Oh Julie and Julia, taking the blogosphere to a whole new level. I was quite sure that you couldn’t turn a child’s action figure into a feature film but the colossal hit Transformers proved why I am still standing behind a bar and not working for a big studio in L.A. So I certainly could never have guessed that you could turn a blog about epicurean cooking into what is one of this summer’s most talked about movies. But it inspired me to make all of Jerry Thomas’s cocktails and put it on my blog. Jerry Thomas isn’t a name you hear often, even in the upper echelon mixology world. It’s too bad most of us don’t know more about him as he is considered the father of American mixology and published the first cocktail recipe book, Jerry Thomas’s Bartenders Guide. Not only was he a master at mixing drinks, he also had a show of flare with flashy clothing and some juggling tricks.
So for the next couple of months, I will make all of Jerry Thomas’s cocktails from the book Jerry Thomas’s Bartenders Guide that was published in 1887. These cocktail recipes are all pre-prohibition and were certainly created long before the spirits market started spiraling into what after spending two days at a liquor convention will convince you has gotten completely out of control. There were certainly no TY KU’s (which is a spirit distilled from sake and yuzu that comes in a glowing green bottle) or vodkas with caffeine and guarana. I have to wonder with the plethora of vodkas on the market, who is thinking that they can out-market Absolut or Grey Goose. The people not buying one of the five major labels who decide to buy a small batch spirit are unfortunately few and already there are hundreds of choices. Not that I want to discourage the small batch distilleries, but I feel a bit overwhelmed by one spirit after another that has very similar flavor profile and slightly more or less attractive packaging.
I’ve decided to make the drinks in order of the book. The first drink is a Brandy Cocktail. Obviously, Thomas didn’t have the menagerie of glassware we are accustomed to today either. He specifies either a large, medium, or bar glass. He also doesn’t use ounces, just the measurement of wine glass.

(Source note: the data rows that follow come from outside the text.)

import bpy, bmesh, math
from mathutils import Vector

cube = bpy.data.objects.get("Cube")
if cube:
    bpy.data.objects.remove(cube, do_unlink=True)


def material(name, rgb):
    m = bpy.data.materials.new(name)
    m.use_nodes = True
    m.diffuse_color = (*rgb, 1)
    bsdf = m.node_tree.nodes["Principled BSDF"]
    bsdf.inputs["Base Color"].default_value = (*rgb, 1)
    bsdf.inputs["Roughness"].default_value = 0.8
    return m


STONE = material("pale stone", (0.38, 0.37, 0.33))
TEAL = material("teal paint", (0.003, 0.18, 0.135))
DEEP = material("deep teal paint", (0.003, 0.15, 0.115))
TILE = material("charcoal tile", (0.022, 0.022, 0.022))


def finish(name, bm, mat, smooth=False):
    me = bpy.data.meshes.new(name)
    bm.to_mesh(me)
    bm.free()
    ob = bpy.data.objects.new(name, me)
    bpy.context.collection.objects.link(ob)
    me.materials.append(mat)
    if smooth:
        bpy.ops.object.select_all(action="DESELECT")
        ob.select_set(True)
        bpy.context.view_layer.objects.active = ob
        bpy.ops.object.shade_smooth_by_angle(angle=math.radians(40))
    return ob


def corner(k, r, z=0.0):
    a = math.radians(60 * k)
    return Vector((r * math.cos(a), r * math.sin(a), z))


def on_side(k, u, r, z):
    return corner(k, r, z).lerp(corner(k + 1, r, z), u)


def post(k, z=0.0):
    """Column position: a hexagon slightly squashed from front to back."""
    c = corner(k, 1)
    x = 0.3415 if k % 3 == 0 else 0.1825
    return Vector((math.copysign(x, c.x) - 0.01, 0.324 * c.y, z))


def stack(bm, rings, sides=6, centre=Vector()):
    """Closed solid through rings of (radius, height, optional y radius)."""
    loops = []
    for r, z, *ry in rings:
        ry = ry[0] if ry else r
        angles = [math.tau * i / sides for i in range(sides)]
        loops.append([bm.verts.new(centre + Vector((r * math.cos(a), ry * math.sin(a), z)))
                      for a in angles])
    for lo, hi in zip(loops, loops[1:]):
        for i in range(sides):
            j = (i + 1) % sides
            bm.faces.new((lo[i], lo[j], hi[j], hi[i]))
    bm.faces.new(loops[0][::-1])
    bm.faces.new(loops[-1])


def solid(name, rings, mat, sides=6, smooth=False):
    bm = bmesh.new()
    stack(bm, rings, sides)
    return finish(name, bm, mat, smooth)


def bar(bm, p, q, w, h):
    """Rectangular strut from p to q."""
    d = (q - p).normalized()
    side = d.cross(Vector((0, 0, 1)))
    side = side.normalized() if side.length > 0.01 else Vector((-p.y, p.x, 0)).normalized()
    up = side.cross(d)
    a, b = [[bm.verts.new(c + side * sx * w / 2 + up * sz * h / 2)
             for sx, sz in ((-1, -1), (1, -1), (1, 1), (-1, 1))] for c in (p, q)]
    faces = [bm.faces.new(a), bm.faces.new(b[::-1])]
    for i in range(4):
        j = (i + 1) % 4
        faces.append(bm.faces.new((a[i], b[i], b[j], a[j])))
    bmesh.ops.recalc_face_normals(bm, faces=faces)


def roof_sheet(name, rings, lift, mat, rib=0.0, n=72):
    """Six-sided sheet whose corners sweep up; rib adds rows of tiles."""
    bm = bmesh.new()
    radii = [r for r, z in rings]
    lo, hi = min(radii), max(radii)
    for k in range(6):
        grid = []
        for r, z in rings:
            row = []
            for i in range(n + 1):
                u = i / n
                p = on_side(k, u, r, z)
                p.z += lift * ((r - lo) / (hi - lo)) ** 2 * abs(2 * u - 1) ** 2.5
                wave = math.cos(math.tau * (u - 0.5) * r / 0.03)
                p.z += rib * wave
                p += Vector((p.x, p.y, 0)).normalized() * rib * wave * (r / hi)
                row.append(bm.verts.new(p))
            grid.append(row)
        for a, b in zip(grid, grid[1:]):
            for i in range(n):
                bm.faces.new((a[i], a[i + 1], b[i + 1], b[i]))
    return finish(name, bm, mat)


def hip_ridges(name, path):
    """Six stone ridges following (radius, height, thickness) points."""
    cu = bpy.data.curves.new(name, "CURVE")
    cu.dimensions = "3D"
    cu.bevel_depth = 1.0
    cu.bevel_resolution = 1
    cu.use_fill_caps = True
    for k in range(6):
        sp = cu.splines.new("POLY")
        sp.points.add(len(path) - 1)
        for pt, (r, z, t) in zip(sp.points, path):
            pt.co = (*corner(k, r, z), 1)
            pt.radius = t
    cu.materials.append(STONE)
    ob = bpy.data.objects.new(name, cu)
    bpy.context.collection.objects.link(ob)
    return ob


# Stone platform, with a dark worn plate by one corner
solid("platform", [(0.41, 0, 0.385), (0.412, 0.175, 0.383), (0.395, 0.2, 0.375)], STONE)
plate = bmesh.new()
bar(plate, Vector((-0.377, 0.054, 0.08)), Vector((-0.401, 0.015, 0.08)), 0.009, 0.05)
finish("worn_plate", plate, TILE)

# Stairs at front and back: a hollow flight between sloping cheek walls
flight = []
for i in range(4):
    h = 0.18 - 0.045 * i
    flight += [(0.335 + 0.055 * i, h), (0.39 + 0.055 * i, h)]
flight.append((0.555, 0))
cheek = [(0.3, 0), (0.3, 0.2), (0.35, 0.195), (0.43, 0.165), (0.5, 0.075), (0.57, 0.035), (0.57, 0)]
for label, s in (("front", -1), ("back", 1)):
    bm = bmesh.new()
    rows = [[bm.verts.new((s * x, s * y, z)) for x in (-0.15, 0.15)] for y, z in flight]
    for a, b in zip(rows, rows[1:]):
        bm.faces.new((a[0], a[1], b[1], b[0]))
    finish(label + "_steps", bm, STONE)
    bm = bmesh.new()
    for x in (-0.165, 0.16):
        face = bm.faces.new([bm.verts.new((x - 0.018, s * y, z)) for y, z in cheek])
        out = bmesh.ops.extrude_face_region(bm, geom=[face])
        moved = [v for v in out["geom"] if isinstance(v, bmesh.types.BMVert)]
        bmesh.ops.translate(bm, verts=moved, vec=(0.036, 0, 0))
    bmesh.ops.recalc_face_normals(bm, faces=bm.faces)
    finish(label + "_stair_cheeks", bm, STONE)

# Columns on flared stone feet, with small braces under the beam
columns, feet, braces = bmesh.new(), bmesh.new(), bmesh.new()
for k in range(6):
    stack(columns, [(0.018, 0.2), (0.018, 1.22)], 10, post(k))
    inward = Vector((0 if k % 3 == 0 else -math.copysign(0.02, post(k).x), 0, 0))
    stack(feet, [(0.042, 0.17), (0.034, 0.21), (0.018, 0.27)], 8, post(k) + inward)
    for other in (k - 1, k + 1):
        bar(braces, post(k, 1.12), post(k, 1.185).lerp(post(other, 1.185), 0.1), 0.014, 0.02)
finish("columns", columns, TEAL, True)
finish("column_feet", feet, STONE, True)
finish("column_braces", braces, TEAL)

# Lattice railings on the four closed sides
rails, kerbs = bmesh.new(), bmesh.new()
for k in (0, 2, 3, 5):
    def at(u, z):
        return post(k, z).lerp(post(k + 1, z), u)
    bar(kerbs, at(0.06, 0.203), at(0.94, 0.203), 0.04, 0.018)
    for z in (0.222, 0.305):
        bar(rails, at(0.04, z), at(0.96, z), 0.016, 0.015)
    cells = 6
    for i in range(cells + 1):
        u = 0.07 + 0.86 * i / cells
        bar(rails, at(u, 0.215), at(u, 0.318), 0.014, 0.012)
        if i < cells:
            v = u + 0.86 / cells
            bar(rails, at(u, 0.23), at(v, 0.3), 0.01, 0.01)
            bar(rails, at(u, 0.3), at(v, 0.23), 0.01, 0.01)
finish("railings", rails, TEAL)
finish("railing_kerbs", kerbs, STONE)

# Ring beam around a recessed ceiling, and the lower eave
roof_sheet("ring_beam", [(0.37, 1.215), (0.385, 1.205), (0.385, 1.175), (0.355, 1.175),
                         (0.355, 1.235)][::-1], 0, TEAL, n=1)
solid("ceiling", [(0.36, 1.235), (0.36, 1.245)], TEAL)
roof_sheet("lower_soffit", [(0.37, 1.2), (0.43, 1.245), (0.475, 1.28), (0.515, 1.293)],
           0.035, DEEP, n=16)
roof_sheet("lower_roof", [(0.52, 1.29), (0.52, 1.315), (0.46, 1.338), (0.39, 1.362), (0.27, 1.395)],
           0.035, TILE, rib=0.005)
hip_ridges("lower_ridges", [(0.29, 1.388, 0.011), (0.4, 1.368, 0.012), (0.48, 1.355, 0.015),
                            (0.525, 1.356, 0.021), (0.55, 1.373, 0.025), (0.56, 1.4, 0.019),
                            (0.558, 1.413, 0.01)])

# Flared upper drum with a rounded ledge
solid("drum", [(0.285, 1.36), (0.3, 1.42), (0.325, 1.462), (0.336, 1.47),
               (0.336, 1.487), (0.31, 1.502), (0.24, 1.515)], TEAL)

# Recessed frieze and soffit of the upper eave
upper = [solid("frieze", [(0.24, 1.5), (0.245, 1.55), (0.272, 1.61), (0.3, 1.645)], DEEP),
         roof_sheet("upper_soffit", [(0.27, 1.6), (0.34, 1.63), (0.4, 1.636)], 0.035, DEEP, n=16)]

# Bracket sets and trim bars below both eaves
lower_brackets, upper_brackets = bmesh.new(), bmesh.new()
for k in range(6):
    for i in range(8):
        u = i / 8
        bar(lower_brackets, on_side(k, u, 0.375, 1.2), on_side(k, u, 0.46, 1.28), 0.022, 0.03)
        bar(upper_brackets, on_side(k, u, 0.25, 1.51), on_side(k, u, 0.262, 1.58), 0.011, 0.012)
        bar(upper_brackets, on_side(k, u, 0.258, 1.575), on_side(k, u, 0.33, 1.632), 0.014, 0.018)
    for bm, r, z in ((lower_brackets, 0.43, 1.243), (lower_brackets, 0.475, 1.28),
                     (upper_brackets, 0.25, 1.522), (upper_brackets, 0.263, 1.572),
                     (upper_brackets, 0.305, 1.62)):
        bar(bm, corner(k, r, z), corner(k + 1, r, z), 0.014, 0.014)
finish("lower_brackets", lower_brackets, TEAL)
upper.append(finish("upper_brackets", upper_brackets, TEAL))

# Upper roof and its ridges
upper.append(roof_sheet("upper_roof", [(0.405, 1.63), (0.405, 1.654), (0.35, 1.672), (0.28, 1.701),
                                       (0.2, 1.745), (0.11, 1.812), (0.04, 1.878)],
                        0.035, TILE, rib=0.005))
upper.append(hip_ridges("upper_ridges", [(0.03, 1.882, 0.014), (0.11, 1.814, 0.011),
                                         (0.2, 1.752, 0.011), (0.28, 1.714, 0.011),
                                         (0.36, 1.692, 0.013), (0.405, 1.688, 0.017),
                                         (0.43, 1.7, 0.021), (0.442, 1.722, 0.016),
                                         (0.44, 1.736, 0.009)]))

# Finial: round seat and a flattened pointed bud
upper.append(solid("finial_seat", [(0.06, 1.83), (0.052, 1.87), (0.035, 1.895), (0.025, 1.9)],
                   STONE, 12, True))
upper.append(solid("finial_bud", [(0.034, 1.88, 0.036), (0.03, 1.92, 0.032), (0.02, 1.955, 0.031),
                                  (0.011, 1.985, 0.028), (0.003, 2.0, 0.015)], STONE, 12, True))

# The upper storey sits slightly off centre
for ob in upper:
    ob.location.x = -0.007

The first drink is a Brandy Cocktail which calls for a small bar glass. As he later specifies to shake and strain it into a cocktail glass (what many call a martini glass), that is the glass I went with. He calls for 3 to 4 dashes of gum syrup, which he doesn’t give a recipe for, but I used simple syrup which we make using equal parts sugar to water. He then calls for 2 dashes of bitters (Boker’s or Angostura) and as I don’t have Boker’s bitters – I used Angostura. I have desperately tried to make Boker’s bitters but unfortunately, I have not found anywhere that sells catechu or tincture of cochineal (although it sounds like this might have only been used for color and I don’t know if it affected the taste of the bitters or not but as the recipe calls for such a large quantity I do believe that it must affect the flavor),.
Thomas calls for a wine glass of brandy, which we use Riedel stemware at my bar (a 30 ounce glass) so I decided to not use an entire wine glass. I was a bit afraid to add the 1 or 2 dashes of Curacao, as I only have blue and I thought it might turn the drink some nasty color. But the few dashes did very little to the hue and actually added some depth to the amber color of the brandy.
The drink was a lot tastier than I thought it would be. I assumed that it would be a bit too sweet with the simple syrup and the Curacao, but it was more like a brandy Manhattan with nice vanilla undertones.
Nice job Mr. Thomas.
Here’s a recipe for Boker’s bitters. Send me a sample if you find all of the ingredients to make them. (you might want to decrease this recipe - or else you are going to have six lifetimes of Boker’s bitters)
4 liters of whiskey
3 ounces of quassia
3 ounces of catechu
3 ounces of calamus
2 ounces of cardamom
40 ounces of tincture of cochineal
5 ounces of burnt sugar
24 liters of water